**EXERCISE DETAILS**
Output all entries precisely.

**RECORDS FOR THIS TASK**
....

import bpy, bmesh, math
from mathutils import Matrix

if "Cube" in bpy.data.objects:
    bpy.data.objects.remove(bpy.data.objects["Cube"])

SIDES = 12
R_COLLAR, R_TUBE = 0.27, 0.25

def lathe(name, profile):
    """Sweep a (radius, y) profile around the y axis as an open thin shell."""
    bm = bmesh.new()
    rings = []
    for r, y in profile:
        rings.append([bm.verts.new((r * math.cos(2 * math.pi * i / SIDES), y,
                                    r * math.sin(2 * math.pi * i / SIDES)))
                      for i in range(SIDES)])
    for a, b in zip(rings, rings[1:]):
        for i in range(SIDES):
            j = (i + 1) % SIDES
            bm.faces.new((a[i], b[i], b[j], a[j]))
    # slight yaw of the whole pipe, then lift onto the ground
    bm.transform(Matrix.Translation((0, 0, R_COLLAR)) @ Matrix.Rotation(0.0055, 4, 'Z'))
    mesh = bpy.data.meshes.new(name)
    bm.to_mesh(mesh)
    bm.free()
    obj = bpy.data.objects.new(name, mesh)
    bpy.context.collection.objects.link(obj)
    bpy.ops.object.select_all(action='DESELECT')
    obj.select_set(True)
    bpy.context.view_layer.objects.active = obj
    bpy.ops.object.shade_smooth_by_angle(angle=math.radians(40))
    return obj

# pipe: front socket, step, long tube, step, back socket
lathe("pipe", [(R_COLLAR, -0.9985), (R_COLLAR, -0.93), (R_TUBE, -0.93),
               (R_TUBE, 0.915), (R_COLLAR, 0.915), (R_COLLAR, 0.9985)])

....

**ANSWER TO THE EXERCISE**
import bpy, bmesh, math
from mathutils import Matrix

if "Cube" in bpy.data.objects:
    bpy.data.objects.remove(bpy.data.objects["Cube"])

SIDES = 12
R_COLLAR, R_TUBE = 0.27, 0.25

def lathe(name, profile):
    """Sweep a (radius, y) profile around the y axis as an open thin shell."""
    bm = bmesh.new()
    rings = []
    for r, y in profile:
        rings.append([bm.verts.new((r * math.cos(2 * math.pi * i / SIDES), y,
                                    r * math.sin(2 * math.pi * i / SIDES)))
                      for i in range(SIDES)])
    for a, b in zip(rings, rings[1:]):
        for i in range(SIDES):
            j = (i + 1) % SIDES
            bm.faces.new((a[i], b[i], b[j], a[j]))
    # slight yaw of the whole pipe, then lift onto the ground
    bm.transform(Matrix.Translation((0, 0, R_COLLAR)) @ Matrix.Rotation(0.0055, 4, 'Z'))
    mesh = bpy.data.meshes.new(name)
    bm.to_mesh(mesh)
    bm.free()
    obj = bpy.data.objects.new(name, mesh)
    bpy.context.collection.objects.link(obj)
    bpy.ops.object.select_all(action='DESELECT')
    obj.select_set(True)
    bpy.context.view_layer.objects.active = obj
    bpy.ops.object.shade_smooth_by_angle(angle=math.radians(40))
    return obj

# pipe: front socket, step, long tube, step, back socket
lathe("pipe", [(R_COLLAR, -0.9985), (R_COLLAR, -0.93), (R_TUBE, -0.93),
               (R_TUBE, 0.915), (R_COLLAR, 0.915), (R_COLLAR, 0.9985)])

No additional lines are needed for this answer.